====== Study material ======

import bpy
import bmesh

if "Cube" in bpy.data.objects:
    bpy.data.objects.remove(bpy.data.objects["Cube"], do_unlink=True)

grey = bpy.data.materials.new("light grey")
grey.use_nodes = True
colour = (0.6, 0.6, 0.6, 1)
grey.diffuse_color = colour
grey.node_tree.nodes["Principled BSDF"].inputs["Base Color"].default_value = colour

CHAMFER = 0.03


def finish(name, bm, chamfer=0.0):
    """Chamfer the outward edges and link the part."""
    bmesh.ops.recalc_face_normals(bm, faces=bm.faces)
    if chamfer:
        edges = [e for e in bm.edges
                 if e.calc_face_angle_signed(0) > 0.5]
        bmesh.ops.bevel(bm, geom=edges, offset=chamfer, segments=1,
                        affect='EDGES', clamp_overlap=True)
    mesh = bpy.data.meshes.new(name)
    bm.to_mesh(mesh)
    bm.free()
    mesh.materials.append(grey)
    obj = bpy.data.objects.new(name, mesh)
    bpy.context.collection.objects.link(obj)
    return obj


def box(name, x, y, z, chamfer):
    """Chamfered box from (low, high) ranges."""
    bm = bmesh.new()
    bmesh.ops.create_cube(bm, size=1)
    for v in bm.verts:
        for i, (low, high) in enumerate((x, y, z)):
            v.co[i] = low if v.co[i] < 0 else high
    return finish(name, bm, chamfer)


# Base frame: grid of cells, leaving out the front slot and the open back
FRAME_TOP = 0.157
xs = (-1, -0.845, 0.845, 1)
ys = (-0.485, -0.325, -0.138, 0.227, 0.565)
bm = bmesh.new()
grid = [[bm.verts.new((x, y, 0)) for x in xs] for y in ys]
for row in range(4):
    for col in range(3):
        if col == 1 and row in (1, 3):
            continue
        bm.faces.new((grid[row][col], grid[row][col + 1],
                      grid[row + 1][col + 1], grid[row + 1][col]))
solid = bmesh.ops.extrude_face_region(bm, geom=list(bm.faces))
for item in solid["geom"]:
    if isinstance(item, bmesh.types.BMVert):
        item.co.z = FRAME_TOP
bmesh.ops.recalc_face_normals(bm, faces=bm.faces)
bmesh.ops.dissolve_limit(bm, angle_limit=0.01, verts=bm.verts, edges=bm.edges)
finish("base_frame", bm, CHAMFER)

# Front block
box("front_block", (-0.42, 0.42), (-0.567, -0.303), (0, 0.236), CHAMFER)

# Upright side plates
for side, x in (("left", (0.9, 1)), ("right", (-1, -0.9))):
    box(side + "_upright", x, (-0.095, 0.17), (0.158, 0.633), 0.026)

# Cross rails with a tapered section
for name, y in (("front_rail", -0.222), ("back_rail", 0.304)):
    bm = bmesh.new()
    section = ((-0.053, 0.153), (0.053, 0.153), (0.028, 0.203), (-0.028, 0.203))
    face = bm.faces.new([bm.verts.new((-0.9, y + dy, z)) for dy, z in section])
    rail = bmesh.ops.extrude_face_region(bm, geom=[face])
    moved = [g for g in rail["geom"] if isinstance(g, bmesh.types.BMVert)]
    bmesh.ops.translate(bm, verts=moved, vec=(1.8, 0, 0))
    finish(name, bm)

======

=== What you have to do ===
If a line above holds the word "grey", count it; then say how many such lines there are and nothing else.

=== Solution to the exercise ===
5